Problem:
A word-for-word copy of all entries is required, without images.

BEGIN Source data

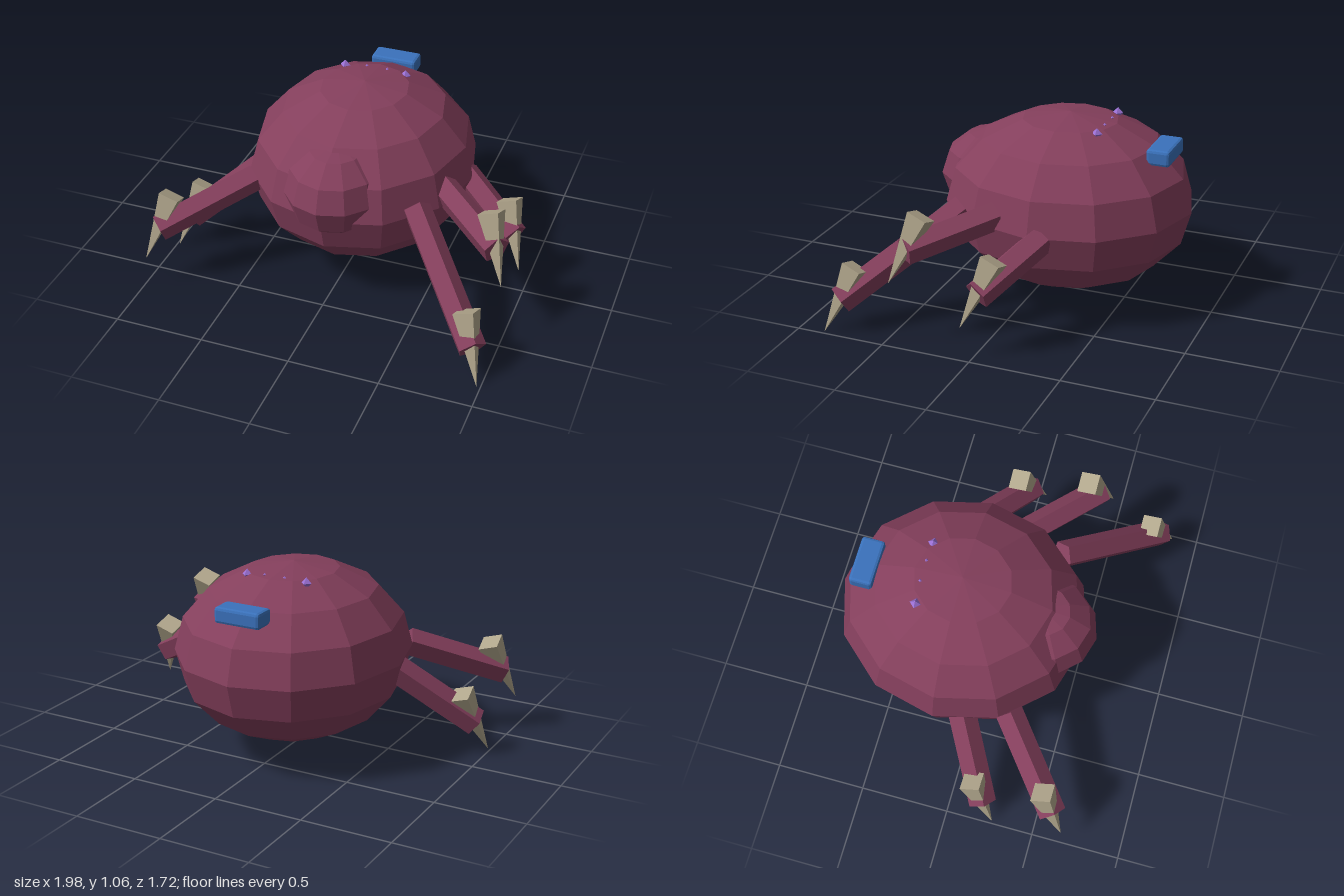
import * as THREE from 'three';
import { RoundedBoxGeometry } from 'three/addons/geometries/RoundedBoxGeometry.js';

function makeMaterial(name, color) {
  const m = new THREE.MeshStandardMaterial({ color, flatShading: true });
  m.name = name;
  return m;
}

// Orients a mesh so its local y follows `axis` and its local z leans toward `ref`.
function align(mesh, axis, ref) {
  const y = axis.clone().normalize();
  const z = ref.clone().addScaledVector(y, -ref.dot(y)).normalize();
  const x = new THREE.Vector3().crossVectors(y, z);
  mesh.quaternion.setFromRotationMatrix(new THREE.Matrix4().makeBasis(x, y, z));
}

export function createModel() {
  const model = new THREE.Group();
  model.name = 'creature';
  const shell = makeMaterial('maroon shell', 0x843f5c);
  const bone = makeMaterial('bone claw', 0xb0a58b);
  const blue = makeMaterial('blue block', 0x3a72bc);
  const violet = makeMaterial('violet crystal', 0x9a70d4);

  function add(name, geometry, material, position, parent = model) {
    const mesh = new THREE.Mesh(geometry, material);
    mesh.name = name;
    mesh.position.set(...position);
    parent.add(mesh);
    return mesh;
  }

  // Faceted body and head
  add('body', new THREE.SphereGeometry(1, 12, 8).scale(0.635, 0.49, 0.695), shell, [0, 0.575, -0.17]);
  add('head', new THREE.SphereGeometry(1, 12, 6).scale(0.29, 0.26, 0.32), shell, [0, 0.66, 0.26]);

  // Legs: start inside the body, end at the claw
  const legs = [
    ['leftFrontLeg', [0.45, 0.61, 0.27], [0.925, 0.185, 0.78]],
    ['leftMiddleLeg', [0.53, 0.63, 0.05], [0.925, 0.54, 0.385]],
    ['leftBackLeg', [0.57, 0.56, -0.23], [0.925, 0.36, -0.015]],
    ['rightFrontLeg', [-0.5, 0.57, 0.22], [-0.93, 0.36, 0.585]],
    ['rightBackLeg', [-0.55, 0.5, -0.03], [-0.93, 0.185, 0.19]],
  ];
  const up = new THREE.Vector3(0, 1, 0);
  const forward = new THREE.Vector3(0, 0, 1);
  const clawGeometry = new THREE.ConeGeometry(0.08, 0.4, 4).rotateX(Math.PI).rotateY(Math.PI / 4);
  for (const [name, from, to] of legs) {
    const leg = new THREE.Group();
    leg.name = name;
    model.add(leg);
    const a = new THREE.Vector3(...from), b = new THREE.Vector3(...to);
    const dir = b.clone().sub(a);
    const limb = add('limb', new THREE.CylinderGeometry(0.08, 0.08, dir.length(), 5), shell,
      a.clone().lerp(b, 0.5).toArray(), leg);
    align(limb, dir, up);
    // Claw driven through the end of the limb, tip down and outward
    const claw = add('claw', clawGeometry, bone, to, leg);
    align(claw, new THREE.Vector3(-0.055 * Math.sign(to[0]), 0.175, -0.072), forward);
  }

  // Bevelled block on the back
  add('backBlock', new RoundedBoxGeometry(0.265, 0.088, 0.13, 1, 0.016), blue, [0, 0.91, -0.705]);

  // Small crystals barely breaking the surface
  for (const [x, y, z, r] of [[-0.19, 1.022, -0.375, 0.03], [0.165, 1.02, -0.38, 0.03],
    [-0.065, 1.033, -0.385, 0.01], [0.055, 1.033, -0.385, 0.01]]) {
    add('crystal', new THREE.OctahedronGeometry(r), violet, [x, y, z]);
  }
  return model;
}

END Source data

Answer for the task:
import * as THREE from 'three';
import { RoundedBoxGeometry } from 'three/addons/geometries/RoundedBoxGeometry.js';

function makeMaterial(name, color) {
  const m = new THREE.MeshStandardMaterial({ color, flatShading: true });
  m.name = name;
  return m;
}

// Orients a mesh so its local y follows `axis` and its local z leans toward `ref`.
function align(mesh, axis, ref) {
  const y = axis.clone().normalize();
  const z = ref.clone().addScaledVector(y, -ref.dot(y)).normalize();
  const x = new THREE.Vector3().crossVectors(y, z);
  mesh.quaternion.setFromRotationMatrix(new THREE.Matrix4().makeBasis(x, y, z));
}

export function createModel() {
  const model = new THREE.Group();
  model.name = 'creature';
  const shell = makeMaterial('maroon shell', 0x843f5c);
  const bone = makeMaterial('bone claw', 0xb0a58b);
  const blue = makeMaterial('blue block', 0x3a72bc);
  const violet = makeMaterial('violet crystal', 0x9a70d4);

  function add(name, geometry, material, position, parent = model) {
    const mesh = new THREE.Mesh(geometry, material);
    mesh.name = name;
    mesh.position.set(...position);
    parent.add(mesh);
    return mesh;
  }

  // Faceted body and head
  add('body', new THREE.SphereGeometry(1, 12, 8).scale(0.635, 0.49, 0.695), shell, [0, 0.575, -0.17]);
  add('head', new THREE.SphereGeometry(1, 12, 6).scale(0.29, 0.26, 0.32), shell, [0, 0.66, 0.26]);

  // Legs: start inside the body, end at the claw
  const legs = [
    ['leftFrontLeg', [0.45, 0.61, 0.27], [0.925, 0.185, 0.78]],
    ['leftMiddleLeg', [0.53, 0.63, 0.05], [0.925, 0.54, 0.385]],
    ['leftBackLeg', [0.57, 0.56, -0.23], [0.925, 0.36, -0.015]],
    ['rightFrontLeg', [-0.5, 0.57, 0.22], [-0.93, 0.36, 0.585]],
    ['rightBackLeg', [-0.55, 0.5, -0.03], [-0.93, 0.185, 0.19]],
  ];
  const up = new THREE.Vector3(0, 1, 0);
  const forward = new THREE.Vector3(0, 0, 1);
  const clawGeometry = new THREE.ConeGeometry(0.08, 0.4, 4).rotateX(Math.PI).rotateY(Math.PI / 4);
  for (const [name, from, to] of legs) {
    const leg = new THREE.Group();
    leg.name = name;
    model.add(leg);
    const a = new THREE.Vector3(...from), b = new THREE.Vector3(...to);
    const dir = b.clone().sub(a);
    const limb = add('limb', new THREE.CylinderGeometry(0.08, 0.08, dir.length(), 5), shell,
      a.clone().lerp(b, 0.5).toArray(), leg);
    align(limb, dir, up);
    // Claw driven through the end of the limb, tip down and outward
    const claw = add('claw', clawGeometry, bone, to, leg);
    align(claw, new THREE.Vector3(-0.055 * Math.sign(to[0]), 0.175, -0.072), forward);
  }

  // Bevelled block on the back
  add('backBlock', new RoundedBoxGeometry(0.265, 0.088, 0.13, 1, 0.016), blue, [0, 0.91, -0.705]);

  // Small crystals barely breaking the surface
  for (const [x, y, z, r] of [[-0.19, 1.022, -0.375, 0.03], [0.165, 1.02, -0.38, 0.03],
    [-0.065, 1.033, -0.385, 0.01], [0.055, 1.033, -0.385, 0.01]]) {
    add('crystal', new THREE.OctahedronGeometry(r), violet, [x, y, z]);
  }
  return model;
}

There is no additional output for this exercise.